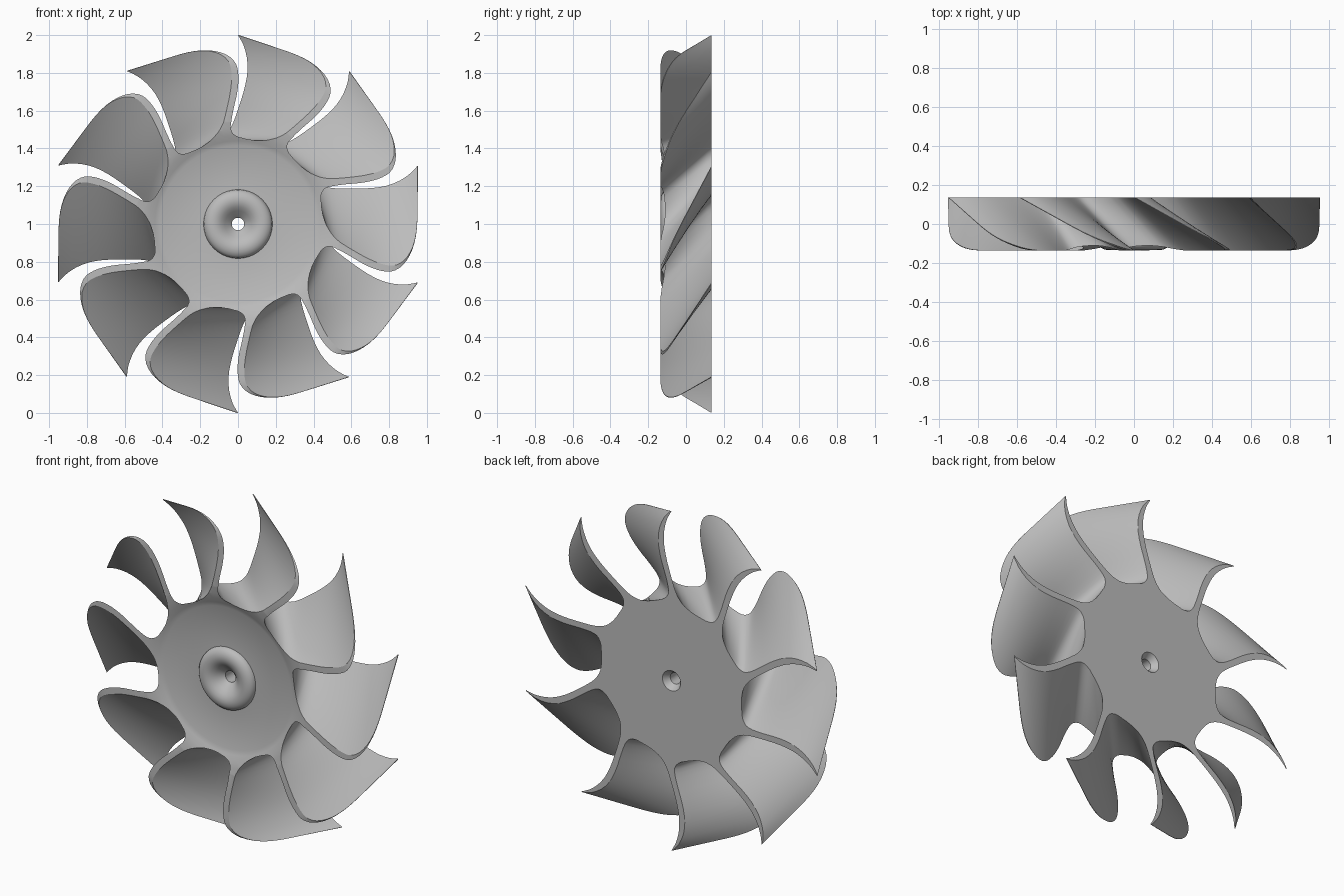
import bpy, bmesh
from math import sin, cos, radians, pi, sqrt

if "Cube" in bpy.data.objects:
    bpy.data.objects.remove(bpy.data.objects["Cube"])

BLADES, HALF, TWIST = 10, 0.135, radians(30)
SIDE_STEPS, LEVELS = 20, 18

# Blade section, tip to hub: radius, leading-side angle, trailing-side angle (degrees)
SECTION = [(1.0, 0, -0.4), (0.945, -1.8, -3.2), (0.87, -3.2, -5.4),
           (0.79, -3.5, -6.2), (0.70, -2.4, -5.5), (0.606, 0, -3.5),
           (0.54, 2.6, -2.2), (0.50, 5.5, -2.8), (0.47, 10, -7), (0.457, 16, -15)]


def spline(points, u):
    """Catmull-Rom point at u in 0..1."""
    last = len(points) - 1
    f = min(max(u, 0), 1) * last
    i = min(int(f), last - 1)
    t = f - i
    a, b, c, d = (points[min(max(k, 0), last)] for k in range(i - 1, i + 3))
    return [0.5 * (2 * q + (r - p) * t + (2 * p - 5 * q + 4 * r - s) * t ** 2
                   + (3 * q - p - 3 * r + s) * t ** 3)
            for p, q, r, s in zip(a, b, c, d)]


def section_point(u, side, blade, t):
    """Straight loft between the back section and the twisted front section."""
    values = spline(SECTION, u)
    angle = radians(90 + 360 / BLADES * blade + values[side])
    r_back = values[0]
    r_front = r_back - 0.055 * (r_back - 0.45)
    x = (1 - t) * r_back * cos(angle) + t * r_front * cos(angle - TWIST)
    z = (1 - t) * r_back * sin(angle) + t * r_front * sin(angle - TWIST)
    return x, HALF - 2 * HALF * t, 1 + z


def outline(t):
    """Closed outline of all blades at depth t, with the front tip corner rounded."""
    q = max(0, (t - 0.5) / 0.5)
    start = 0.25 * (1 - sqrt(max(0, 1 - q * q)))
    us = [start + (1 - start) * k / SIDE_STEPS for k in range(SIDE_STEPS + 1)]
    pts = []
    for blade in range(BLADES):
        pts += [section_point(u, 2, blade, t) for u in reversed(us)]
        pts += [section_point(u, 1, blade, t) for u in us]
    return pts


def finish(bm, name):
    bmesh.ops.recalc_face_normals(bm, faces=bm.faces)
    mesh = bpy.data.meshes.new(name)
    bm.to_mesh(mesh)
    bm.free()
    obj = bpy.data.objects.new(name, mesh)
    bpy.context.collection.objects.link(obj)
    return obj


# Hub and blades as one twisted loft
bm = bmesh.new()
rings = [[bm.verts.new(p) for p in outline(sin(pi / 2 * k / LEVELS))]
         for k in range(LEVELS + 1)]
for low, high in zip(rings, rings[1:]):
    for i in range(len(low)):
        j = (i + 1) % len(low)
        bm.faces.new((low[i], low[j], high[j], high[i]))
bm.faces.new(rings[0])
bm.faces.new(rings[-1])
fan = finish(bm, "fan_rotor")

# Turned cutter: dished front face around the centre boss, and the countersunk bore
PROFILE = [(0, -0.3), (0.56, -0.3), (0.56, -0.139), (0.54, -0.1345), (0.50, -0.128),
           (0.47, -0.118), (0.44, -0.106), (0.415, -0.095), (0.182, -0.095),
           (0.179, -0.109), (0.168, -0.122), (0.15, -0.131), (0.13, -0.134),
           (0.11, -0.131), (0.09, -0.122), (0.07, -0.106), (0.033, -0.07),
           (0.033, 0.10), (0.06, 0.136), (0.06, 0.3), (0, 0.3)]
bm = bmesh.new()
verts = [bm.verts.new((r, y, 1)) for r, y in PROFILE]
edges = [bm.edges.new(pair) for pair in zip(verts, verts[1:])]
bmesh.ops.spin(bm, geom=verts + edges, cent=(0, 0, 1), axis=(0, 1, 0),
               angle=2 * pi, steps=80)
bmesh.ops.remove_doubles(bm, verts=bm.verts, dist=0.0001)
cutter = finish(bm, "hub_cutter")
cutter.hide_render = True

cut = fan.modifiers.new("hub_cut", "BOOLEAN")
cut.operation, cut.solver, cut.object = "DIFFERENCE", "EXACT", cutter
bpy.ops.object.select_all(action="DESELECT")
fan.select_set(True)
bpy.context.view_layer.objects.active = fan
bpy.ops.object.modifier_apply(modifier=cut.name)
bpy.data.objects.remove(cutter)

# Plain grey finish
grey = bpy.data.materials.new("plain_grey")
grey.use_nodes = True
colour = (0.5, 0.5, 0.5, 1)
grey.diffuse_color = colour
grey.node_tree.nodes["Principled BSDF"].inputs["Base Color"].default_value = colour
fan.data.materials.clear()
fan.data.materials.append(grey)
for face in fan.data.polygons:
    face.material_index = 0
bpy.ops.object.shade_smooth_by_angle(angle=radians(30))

Task directions
Write out, exactly as given, the line containing "for low, high" and every line after it to the end of the records. Include nothing else.

Task result
for low, high in zip(rings, rings[1:]):
    for i in range(len(low)):
        j = (i + 1) % len(low)
        bm.faces.new((low[i], low[j], high[j], high[i]))
bm.faces.new(rings[0])
bm.faces.new(rings[-1])
fan = finish(bm, "fan_rotor")

# Turned cutter: dished front face around the centre boss, and the countersunk bore
PROFILE = [(0, -0.3), (0.56, -0.3), (0.56, -0.139), (0.54, -0.1345), (0.50, -0.128),
           (0.47, -0.118), (0.44, -0.106), (0.415, -0.095), (0.182, -0.095),
           (0.179, -0.109), (0.168, -0.122), (0.15, -0.131), (0.13, -0.134),
           (0.11, -0.131), (0.09, -0.122), (0.07, -0.106), (0.033, -0.07),
           (0.033, 0.10), (0.06, 0.136), (0.06, 0.3), (0, 0.3)]
bm = bmesh.new()
verts = [bm.verts.new((r, y, 1)) for r, y in PROFILE]
edges = [bm.edges.new(pair) for pair in zip(verts, verts[1:])]
bmesh.ops.spin(bm, geom=verts + edges, cent=(0, 0, 1), axis=(0, 1, 0),
               angle=2 * pi, steps=80)
bmesh.ops.remove_doubles(bm, verts=bm.verts, dist=0.0001)
cutter = finish(bm, "hub_cutter")
cutter.hide_render = True

cut = fan.modifiers.new("hub_cut", "BOOLEAN")
cut.operation, cut.solver, cut.object = "DIFFERENCE", "EXACT", cutter
bpy.ops.object.select_all(action="DESELECT")
fan.select_set(True)
bpy.context.view_layer.objects.active = fan
bpy.ops.object.modifier_apply(modifier=cut.name)
bpy.data.objects.remove(cutter)

# Plain grey finish
grey = bpy.data.materials.new("plain_grey")
grey.use_nodes = True
colour = (0.5, 0.5, 0.5, 1)
grey.diffuse_color = colour
grey.node_tree.nodes["Principled BSDF"].inputs["Base Color"].default_value = colour
fan.data.materials.clear()
fan.data.materials.append(grey)
for face in fan.data.polygons:
    face.material_index = 0
bpy.ops.object.shade_smooth_by_angle(angle=radians(30))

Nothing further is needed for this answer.